01.15.10

Here is a screen capture from today’s Yahoo! homepage:

Notice the banner at the top has been augmented to provide easy access to sending aid to Haiti.  The lead story is of Rush Limbaugh and his soulless, pathetic statements implying that we shouldn’t be helping anyone out in the aftermath of the 7.2-magnitude earthquake that has left over 3 million people homeless.  Real heartwarming stuff.

Here is a screen capture from today’s Fox News homepage:

Nothing above the fold or after that mentions anything at all to do with Rush.  Apparently their version of fair and balanced is that they only support, never criticize, those who support the GOP.  They take care of their own.

I figured that Fox News must have run something about the Limbaugh outrage going on right now, so I ran a search.  The very first article is an Entertainment story of actress Maria Bello feeling “very sad” for Limbaugh:

No disrespect to Maria Bello, but she doesn’t exactly have all that much clout when she voices her opinion.  This feels way more like Fox simply running a story that they can point to and say, “No, we ran a story that was against Rush Limbaugh.  We’re fair and balanced,” rather than actually run a story of substance.  This isn’t even in the politics section.  Then again, Rush Limbaugh is merely an entertainer (if you find his bile, bigotry, and blatant disregard for humanity entertaining) with nothing more than a high school diploma to his name, so perhaps this is the best spot for articles about him after all.

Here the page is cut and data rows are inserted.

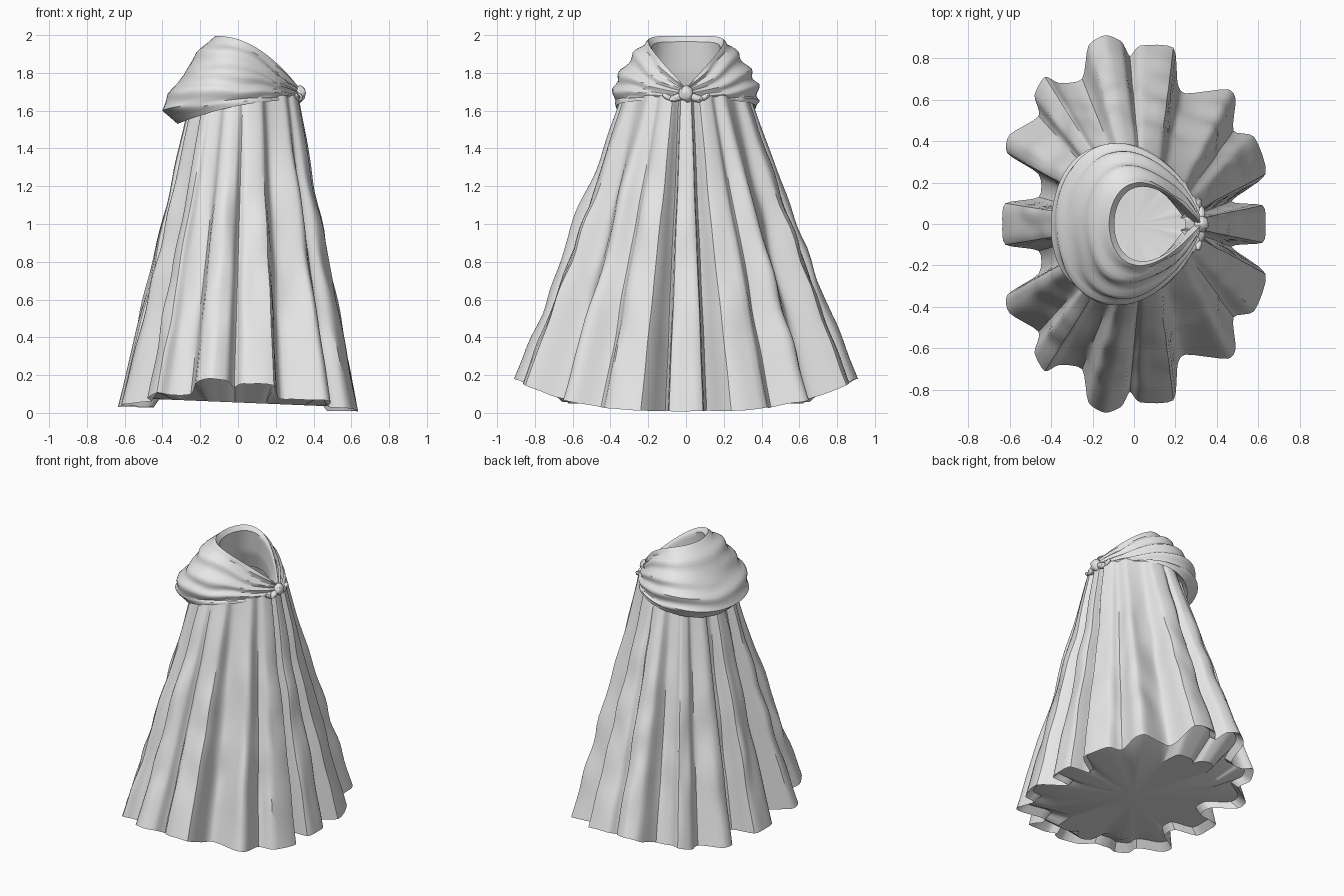
import bpy
import bmesh
import math
from mathutils import Vector, noise

if "Cube" in bpy.data.objects:
    bpy.data.objects.remove(bpy.data.objects["Cube"], do_unlink=True)

cloth = bpy.data.materials.new("grey cloth")
cloth.use_nodes = True
cloth.diffuse_color = (0.8, 0.8, 0.8, 1)
cloth.node_tree.nodes["Principled BSDF"].inputs["Base Color"].default_value = (0.8, 0.8, 0.8, 1)


def finish(name, bm, angle):
    mesh = bpy.data.meshes.new(name)
    bm.to_mesh(mesh)
    bm.free()
    obj = bpy.data.objects.new(name, mesh)
    bpy.context.collection.objects.link(obj)
    mesh.materials.append(cloth)
    bpy.ops.object.select_all(action='DESELECT')
    obj.select_set(True)
    bpy.context.view_layer.objects.active = obj
    bpy.ops.object.shade_smooth_by_angle(angle=math.radians(angle))


def loft(name, rings, angle, cap_point=None):
    """Join closed rings of points, optionally fanning the last ring to a point."""
    bm = bmesh.new()
    rows = [[bm.verts.new(p) for p in ring] for ring in rings]
    n = len(rows[0])
    for low, high in zip(rows, rows[1:]):
        for i in range(n):
            j = (i + 1) % n
            bm.faces.new((low[i], low[j], high[j], high[i]))
    if cap_point:
        tip = bm.verts.new(cap_point)
        for i in range(n):
            bm.faces.new((rows[-1][i], rows[-1][(i + 1) % n], tip))
    bmesh.ops.recalc_face_normals(bm, faces=bm.faces)
    finish(name, bm, angle)


def spline(points, steps):
    """Closed smooth curve through the points."""
    out = []
    n = len(points)
    for i in range(n):
        a, b, c, d = (Vector(points[(i + k) % n]) for k in (-1, 0, 1, 2))
        for s in range(steps):
            t = s / steps
            out.append(b + 0.35 * t * (c - a) * (1 - t) ** 2
                       + (c - b) * t * t * (3 - 2 * t)
                       - 0.35 * t * t * (1 - t) * (d - b))
    return out


# Pleated hem outline, one half mirrored to the other side
half = [(0.635, 0), (0.62, 0.09), (0.47, 0.11), (0.635, 0.24), (0.58, 0.42),
        (0.48, 0.45), (0.49, 0.6), (0.45, 0.65), (0.25, 0.63), (0.21, 0.68),
        (0.19, 0.85), (0.03, 0.86), (-0.02, 0.81), (-0.06, 0.88), (-0.14, 0.91),
        (-0.22, 0.86), (-0.25, 0.7), (-0.36, 0.68), (-0.43, 0.71), (-0.48, 0.62),
        (-0.46, 0.52), (-0.6, 0.43), (-0.61, 0.34), (-0.46, 0.24), (-0.46, 0.13),
        (-0.62, 0.1), (-0.635, 0)]
outline = spline(half + [(x, -y) for x, y in half[-2:0:-1]], 4)


def hem_height(p):
    ripple = 0.012 * noise.noise(Vector((p.x * 9, p.y * 9, 0)))
    return 0.02 - 0.018 * p.x + 0.155 * (abs(p.y) / 0.9) ** 3 + ripple * abs(p.y)


def waist_point(p):
    a = math.atan2(p.y / 0.9, p.x / 0.63)
    k = 1 + 0.4 * (math.hypot(p.x / 0.6, p.y / 0.85) - 1)
    taper = 1 - 0.25 * ((1 + math.cos(a)) / 2) ** 2
    return Vector((0.035 + 0.28 * k * math.cos(a), 0.35 * k * taper * math.sin(a), 1.68))


# Skirt of the cloak: pleats fade from the hem up to the shoulders
ROWS = 26
rings = []
for r in range(ROWS + 1):
    t = r / ROWS
    ring = []
    for p in outline:
        top = waist_point(p)
        q = top.lerp(Vector((p.x, p.y, hem_height(p))), t)
        spread = t ** 1.05
        q.x = top.x + (p.x - top.x) * spread
        q.y = top.y + (p.y - top.y) * spread
        # soft dents in the cloth, strongest half way down
        dent = noise.noise(Vector((q.x * 8, q.y * 8, q.z * 3)))
        push = 1 + 0.05 * dent * math.sin(math.pi * t)
        ring.append((q.x * push, q.y * push, q.z))
    rings.append(ring)
# Shoulder edge tucked in beneath the hood
rings.insert(0, [(0.03 + (x - 0.03) * 0.75, y * 0.75, z + 0.03) for x, y, z in rings[0]])
# Turned-up hem lip and the closed underside
rings.append([(p.x * 0.93, p.y * 0.93, hem_height(p) + 0.045) for p in outline])
rings.append([(p.x * 0.72, p.y * 0.72, 0.055 - 0.03 * p.x) for p in outline])
loft("cloak_skirt", rings, 35, (0, 0, 0.055))

# Lowered hood: each ring is front x, back x, half width, then front, side, back heights
hood_rings = [
    (0.28, -0.22, 0.31, 1.67, 1.68, 1.62),
    (0.31, -0.32, 0.37, 1.655, 1.625, 1.53),
    (0.325, -0.40, 0.385, 1.67, 1.67, 1.60),
    (0.325, -0.37, 0.38, 1.685, 1.74, 1.69),
    (0.325, -0.285, 0.34, 1.70, 1.81, 1.79),
    (0.325, -0.22, 0.275, 1.71, 1.88, 1.91),
    (0.325, -0.12, 0.20, 1.72, 1.93, 1.995),
    (0.315, -0.095, 0.18, 1.71, 1.90, 1.965),
    (0.28, -0.12, 0.20, 1.67, 1.76, 1.80),
    (0.26, -0.16, 0.24, 1.66, 1.66, 1.66),
]
SIDES, STEPS = 72, 5
rings = []
for k in range((len(hood_rings) - 1) * STEPS + 1):
    i = min(k // STEPS, len(hood_rings) - 2)
    u = k / STEPS - i
    xf, xb, half_w, zf, zs, zb = (a + (b - a) * u for a, b in zip(hood_rings[i], hood_rings[i + 1]))
    # rings get more teardrop-shaped toward the opening
    point = 0.15 + 0.85 * min(1, k / STEPS / 6) ** 1.5
    widest = math.acos(-point / (2 + point))
    norm = math.sin(widest) * math.sin(widest / 2) ** point
    ring = []
    for s in range(SIDES):
        a = 2 * math.pi * s / SIDES
        c = math.cos(a)
        x = xb + (xf - xb) * (1 + c) / 2
        y = half_w * math.sin(a) * abs(math.sin(a / 2)) ** point / norm
        z = zs + (zf - zb) / 2 * c + ((zf + zb) / 2 - zs) * c * c
        # draped folds that gather at the knot
        outer = 1 if 1.5 * STEPS < k < 5.7 * STEPS else 0
        drift = 2.5 * noise.noise(Vector((x * 4, y * 4, z * 4)))
        fold = outer * (0.2 + abs(math.sin(a))) * 0.009 * math.sin(k * 1.1 + 2.2 * c + drift)
        ring.append((x + fold * c, y + fold * math.sin(a), z + 0.3 * fold))
    rings.append(ring)
loft("hood", rings, 45)


# Knot at the throat with short gathered ends
def lump(name, centre, size, turn=0):
    bm = bmesh.new()
    bmesh.ops.create_icosphere(bm, subdivisions=3, radius=1)
    for v in bm.verts:
        v.co *= 1 + 0.25 * noise.noise(v.co * 2 + Vector(centre) * 9)
        x, y, z = (a * b for a, b in zip(v.co, size))
        v.co = Vector((x, y * math.cos(turn) - z * math.sin(turn),
                       y * math.sin(turn) + z * math.cos(turn))) + Vector(centre)
    finish(name, bm, 50)


lump("knot", (0.325, 0, 1.69), (0.033, 0.038, 0.042))
for label, s in (("left", 1), ("right", -1)):
    lump("knot_loop_" + label, (0.32, s * 0.045, 1.67), (0.022, 0.045, 0.02), s * -0.3)
    lump("knot_end_" + label, (0.31, s * 0.095, 1.67), (0.016, 0.035, 0.014), s * 0.5)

The next three articles in the search are:

Something about Limbaugh, the musical? Really? Another Maria Bello article (since when is she relevant?).  And then an article about how Limbaugh may have grounds for a libel suit.

Just more fair and balanced reporting on the news of the day from your favorite theocrats over at Fox News.

UPDATED:

I can already envision the rebuttals from the GOP side to this post would be something along the lines of that Yahoo! should be spending their time reporting on the actual disaster rather than blasting a Republican voice, which would go in line with their whole liberal MSM bias myth.  The reality is that Fox News is dreadfully lagging behind their competition in Haiti earthquake coverage.

(Image courtesy TwitPic from @ebertchicago)